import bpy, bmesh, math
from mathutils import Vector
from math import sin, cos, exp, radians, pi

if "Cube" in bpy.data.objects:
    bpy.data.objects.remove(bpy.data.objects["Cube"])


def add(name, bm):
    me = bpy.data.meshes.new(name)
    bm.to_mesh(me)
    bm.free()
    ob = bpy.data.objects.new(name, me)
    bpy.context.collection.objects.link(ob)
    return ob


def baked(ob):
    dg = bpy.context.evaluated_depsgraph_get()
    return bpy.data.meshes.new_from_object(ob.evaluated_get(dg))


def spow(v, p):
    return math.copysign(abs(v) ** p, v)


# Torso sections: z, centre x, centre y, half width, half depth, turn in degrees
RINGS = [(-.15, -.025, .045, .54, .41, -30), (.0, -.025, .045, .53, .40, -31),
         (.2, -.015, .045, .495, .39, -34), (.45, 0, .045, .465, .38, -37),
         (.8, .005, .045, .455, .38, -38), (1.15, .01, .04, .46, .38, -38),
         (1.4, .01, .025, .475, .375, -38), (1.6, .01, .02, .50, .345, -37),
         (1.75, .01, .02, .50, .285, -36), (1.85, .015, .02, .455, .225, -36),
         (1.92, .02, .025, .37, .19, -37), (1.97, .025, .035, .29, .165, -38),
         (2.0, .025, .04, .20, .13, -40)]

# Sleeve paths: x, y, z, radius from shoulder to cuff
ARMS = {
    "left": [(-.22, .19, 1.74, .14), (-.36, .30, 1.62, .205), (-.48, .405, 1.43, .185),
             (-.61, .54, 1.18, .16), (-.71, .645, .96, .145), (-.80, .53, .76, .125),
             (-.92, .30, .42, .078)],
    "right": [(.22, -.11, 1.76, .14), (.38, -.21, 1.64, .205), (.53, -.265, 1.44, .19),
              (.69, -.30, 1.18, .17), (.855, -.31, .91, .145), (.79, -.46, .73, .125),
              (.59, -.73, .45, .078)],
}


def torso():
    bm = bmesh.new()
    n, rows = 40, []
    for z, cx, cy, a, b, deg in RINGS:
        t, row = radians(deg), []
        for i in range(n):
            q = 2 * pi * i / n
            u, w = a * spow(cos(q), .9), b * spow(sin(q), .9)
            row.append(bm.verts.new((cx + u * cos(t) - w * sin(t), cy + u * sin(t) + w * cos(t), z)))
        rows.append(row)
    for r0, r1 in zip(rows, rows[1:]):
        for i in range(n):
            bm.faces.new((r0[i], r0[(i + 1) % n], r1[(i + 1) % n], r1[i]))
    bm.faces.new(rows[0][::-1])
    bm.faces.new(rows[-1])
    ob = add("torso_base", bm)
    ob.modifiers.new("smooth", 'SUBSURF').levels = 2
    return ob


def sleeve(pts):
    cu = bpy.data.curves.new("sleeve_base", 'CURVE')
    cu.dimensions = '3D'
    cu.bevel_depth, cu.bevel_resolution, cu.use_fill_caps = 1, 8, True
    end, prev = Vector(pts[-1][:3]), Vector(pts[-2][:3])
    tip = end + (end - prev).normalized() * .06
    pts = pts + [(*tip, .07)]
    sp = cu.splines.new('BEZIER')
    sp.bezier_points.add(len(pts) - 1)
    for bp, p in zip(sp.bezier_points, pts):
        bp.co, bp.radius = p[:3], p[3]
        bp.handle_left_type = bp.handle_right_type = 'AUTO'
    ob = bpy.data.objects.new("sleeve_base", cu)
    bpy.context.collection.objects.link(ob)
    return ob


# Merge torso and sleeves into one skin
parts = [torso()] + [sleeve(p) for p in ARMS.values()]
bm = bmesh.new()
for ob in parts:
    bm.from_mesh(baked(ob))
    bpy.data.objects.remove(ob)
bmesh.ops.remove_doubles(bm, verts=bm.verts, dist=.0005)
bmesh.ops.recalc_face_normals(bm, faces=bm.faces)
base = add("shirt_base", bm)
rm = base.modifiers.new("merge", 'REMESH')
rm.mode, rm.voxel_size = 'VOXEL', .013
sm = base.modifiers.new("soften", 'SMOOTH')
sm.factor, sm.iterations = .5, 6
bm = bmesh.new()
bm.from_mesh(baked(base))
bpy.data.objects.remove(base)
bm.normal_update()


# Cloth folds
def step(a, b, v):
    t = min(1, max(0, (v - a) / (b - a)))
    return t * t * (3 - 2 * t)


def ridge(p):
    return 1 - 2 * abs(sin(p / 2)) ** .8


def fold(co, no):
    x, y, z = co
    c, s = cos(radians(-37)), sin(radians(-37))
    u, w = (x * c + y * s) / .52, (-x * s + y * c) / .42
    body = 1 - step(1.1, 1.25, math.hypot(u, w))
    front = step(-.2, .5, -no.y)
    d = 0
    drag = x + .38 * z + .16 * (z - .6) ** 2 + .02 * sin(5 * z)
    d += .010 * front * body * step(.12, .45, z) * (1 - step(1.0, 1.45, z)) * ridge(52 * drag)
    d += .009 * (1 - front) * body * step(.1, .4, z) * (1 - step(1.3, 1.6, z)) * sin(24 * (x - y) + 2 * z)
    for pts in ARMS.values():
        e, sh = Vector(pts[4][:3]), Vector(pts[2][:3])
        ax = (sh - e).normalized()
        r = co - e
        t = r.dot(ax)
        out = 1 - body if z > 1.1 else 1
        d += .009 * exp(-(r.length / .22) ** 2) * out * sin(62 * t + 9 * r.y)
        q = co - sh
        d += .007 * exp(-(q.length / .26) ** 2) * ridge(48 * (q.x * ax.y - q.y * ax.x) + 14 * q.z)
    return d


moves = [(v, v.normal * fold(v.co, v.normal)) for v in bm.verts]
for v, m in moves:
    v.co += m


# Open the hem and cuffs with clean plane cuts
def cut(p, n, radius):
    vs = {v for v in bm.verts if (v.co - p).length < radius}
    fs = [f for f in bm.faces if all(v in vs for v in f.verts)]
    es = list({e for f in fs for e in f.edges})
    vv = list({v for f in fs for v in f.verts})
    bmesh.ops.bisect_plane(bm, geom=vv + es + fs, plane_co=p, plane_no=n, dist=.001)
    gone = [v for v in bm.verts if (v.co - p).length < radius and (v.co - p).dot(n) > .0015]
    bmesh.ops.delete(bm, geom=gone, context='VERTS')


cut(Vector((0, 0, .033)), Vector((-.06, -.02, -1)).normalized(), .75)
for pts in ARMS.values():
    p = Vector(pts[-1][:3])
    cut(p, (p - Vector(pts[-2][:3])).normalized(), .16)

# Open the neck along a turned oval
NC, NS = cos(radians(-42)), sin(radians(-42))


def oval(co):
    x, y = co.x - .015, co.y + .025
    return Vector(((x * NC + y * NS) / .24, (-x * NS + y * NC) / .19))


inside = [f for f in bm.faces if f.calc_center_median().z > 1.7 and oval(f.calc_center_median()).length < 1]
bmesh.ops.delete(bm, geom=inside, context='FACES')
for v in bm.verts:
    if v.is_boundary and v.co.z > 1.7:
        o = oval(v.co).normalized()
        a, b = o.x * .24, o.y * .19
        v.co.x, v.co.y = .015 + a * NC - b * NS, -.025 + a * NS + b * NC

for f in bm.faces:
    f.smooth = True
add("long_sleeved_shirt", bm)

_What is being asked_
Retype the records above in full, with no differences.

_Exercise output_
import bpy, bmesh, math
from mathutils import Vector
from math import sin, cos, exp, radians, pi

if "Cube" in bpy.data.objects:
    bpy.data.objects.remove(bpy.data.objects["Cube"])


def add(name, bm):
    me = bpy.data.meshes.new(name)
    bm.to_mesh(me)
    bm.free()
    ob = bpy.data.objects.new(name, me)
    bpy.context.collection.objects.link(ob)
    return ob


def baked(ob):
    dg = bpy.context.evaluated_depsgraph_get()
    return bpy.data.meshes.new_from_object(ob.evaluated_get(dg))


def spow(v, p):
    return math.copysign(abs(v) ** p, v)


# Torso sections: z, centre x, centre y, half width, half depth, turn in degrees
RINGS = [(-.15, -.025, .045, .54, .41, -30), (.0, -.025, .045, .53, .40, -31),
         (.2, -.015, .045, .495, .39, -34), (.45, 0, .045, .465, .38, -37),
         (.8, .005, .045, .455, .38, -38), (1.15, .01, .04, .46, .38, -38),
         (1.4, .01, .025, .475, .375, -38), (1.6, .01, .02, .50, .345, -37),
         (1.75, .01, .02, .50, .285, -36), (1.85, .015, .02, .455, .225, -36),
         (1.92, .02, .025, .37, .19, -37), (1.97, .025, .035, .29, .165, -38),
         (2.0, .025, .04, .20, .13, -40)]

# Sleeve paths: x, y, z, radius from shoulder to cuff
ARMS = {
    "left": [(-.22, .19, 1.74, .14), (-.36, .30, 1.62, .205), (-.48, .405, 1.43, .185),
             (-.61, .54, 1.18, .16), (-.71, .645, .96, .145), (-.80, .53, .76, .125),
             (-.92, .30, .42, .078)],
    "right": [(.22, -.11, 1.76, .14), (.38, -.21, 1.64, .205), (.53, -.265, 1.44, .19),
              (.69, -.30, 1.18, .17), (.855, -.31, .91, .145), (.79, -.46, .73, .125),
              (.59, -.73, .45, .078)],
}


def torso():
    bm = bmesh.new()
    n, rows = 40, []
    for z, cx, cy, a, b, deg in RINGS:
        t, row = radians(deg), []
        for i in range(n):
            q = 2 * pi * i / n
            u, w = a * spow(cos(q), .9), b * spow(sin(q), .9)
            row.append(bm.verts.new((cx + u * cos(t) - w * sin(t), cy + u * sin(t) + w * cos(t), z)))
        rows.append(row)
    for r0, r1 in zip(rows, rows[1:]):
        for i in range(n):
            bm.faces.new((r0[i], r0[(i + 1) % n], r1[(i + 1) % n], r1[i]))
    bm.faces.new(rows[0][::-1])
    bm.faces.new(rows[-1])
    ob = add("torso_base", bm)
    ob.modifiers.new("smooth", 'SUBSURF').levels = 2
    return ob


def sleeve(pts):
    cu = bpy.data.curves.new("sleeve_base", 'CURVE')
    cu.dimensions = '3D'
    cu.bevel_depth, cu.bevel_resolution, cu.use_fill_caps = 1, 8, True
    end, prev = Vector(pts[-1][:3]), Vector(pts[-2][:3])
    tip = end + (end - prev).normalized() * .06
    pts = pts + [(*tip, .07)]
    sp = cu.splines.new('BEZIER')
    sp.bezier_points.add(len(pts) - 1)
    for bp, p in zip(sp.bezier_points, pts):
        bp.co, bp.radius = p[:3], p[3]
        bp.handle_left_type = bp.handle_right_type = 'AUTO'
    ob = bpy.data.objects.new("sleeve_base", cu)
    bpy.context.collection.objects.link(ob)
    return ob


# Merge torso and sleeves into one skin
parts = [torso()] + [sleeve(p) for p in ARMS.values()]
bm = bmesh.new()
for ob in parts:
    bm.from_mesh(baked(ob))
    bpy.data.objects.remove(ob)
bmesh.ops.remove_doubles(bm, verts=bm.verts, dist=.0005)
bmesh.ops.recalc_face_normals(bm, faces=bm.faces)
base = add("shirt_base", bm)
rm = base.modifiers.new("merge", 'REMESH')
rm.mode, rm.voxel_size = 'VOXEL', .013
sm = base.modifiers.new("soften", 'SMOOTH')
sm.factor, sm.iterations = .5, 6
bm = bmesh.new()
bm.from_mesh(baked(base))
bpy.data.objects.remove(base)
bm.normal_update()


# Cloth folds
def step(a, b, v):
    t = min(1, max(0, (v - a) / (b - a)))
    return t * t * (3 - 2 * t)


def ridge(p):
    return 1 - 2 * abs(sin(p / 2)) ** .8


def fold(co, no):
    x, y, z = co
    c, s = cos(radians(-37)), sin(radians(-37))
    u, w = (x * c + y * s) / .52, (-x * s + y * c) / .42
    body = 1 - step(1.1, 1.25, math.hypot(u, w))
    front = step(-.2, .5, -no.y)
    d = 0
    drag = x + .38 * z + .16 * (z - .6) ** 2 + .02 * sin(5 * z)
    d += .010 * front * body * step(.12, .45, z) * (1 - step(1.0, 1.45, z)) * ridge(52 * drag)
    d += .009 * (1 - front) * body * step(.1, .4, z) * (1 - step(1.3, 1.6, z)) * sin(24 * (x - y) + 2 * z)
    for pts in ARMS.values():
        e, sh = Vector(pts[4][:3]), Vector(pts[2][:3])
        ax = (sh - e).normalized()
        r = co - e
        t = r.dot(ax)
        out = 1 - body if z > 1.1 else 1
        d += .009 * exp(-(r.length / .22) ** 2) * out * sin(62 * t + 9 * r.y)
        q = co - sh
        d += .007 * exp(-(q.length / .26) ** 2) * ridge(48 * (q.x * ax.y - q.y * ax.x) + 14 * q.z)
    return d


moves = [(v, v.normal * fold(v.co, v.normal)) for v in bm.verts]
for v, m in moves:
    v.co += m


# Open the hem and cuffs with clean plane cuts
def cut(p, n, radius):
    vs = {v for v in bm.verts if (v.co - p).length < radius}
    fs = [f for f in bm.faces if all(v in vs for v in f.verts)]
    es = list({e for f in fs for e in f.edges})
    vv = list({v for f in fs for v in f.verts})
    bmesh.ops.bisect_plane(bm, geom=vv + es + fs, plane_co=p, plane_no=n, dist=.001)
    gone = [v for v in bm.verts if (v.co - p).length < radius and (v.co - p).dot(n) > .0015]
    bmesh.ops.delete(bm, geom=gone, context='VERTS')


cut(Vector((0, 0, .033)), Vector((-.06, -.02, -1)).normalized(), .75)
for pts in ARMS.values():
    p = Vector(pts[-1][:3])
    cut(p, (p - Vector(pts[-2][:3])).normalized(), .16)

# Open the neck along a turned oval
NC, NS = cos(radians(-42)), sin(radians(-42))


def oval(co):
    x, y = co.x - .015, co.y + .025
    return Vector(((x * NC + y * NS) / .24, (-x * NS + y * NC) / .19))


inside = [f for f in bm.faces if f.calc_center_median().z > 1.7 and oval(f.calc_center_median()).length < 1]
bmesh.ops.delete(bm, geom=inside, context='FACES')
for v in bm.verts:
    if v.is_boundary and v.co.z > 1.7:
        o = oval(v.co).normalized()
        a, b = o.x * .24, o.y * .19
        v.co.x, v.co.y = .015 + a * NC - b * NS, -.025 + a * NS + b * NC

for f in bm.faces:
    f.smooth = True
add("long_sleeved_shirt", bm)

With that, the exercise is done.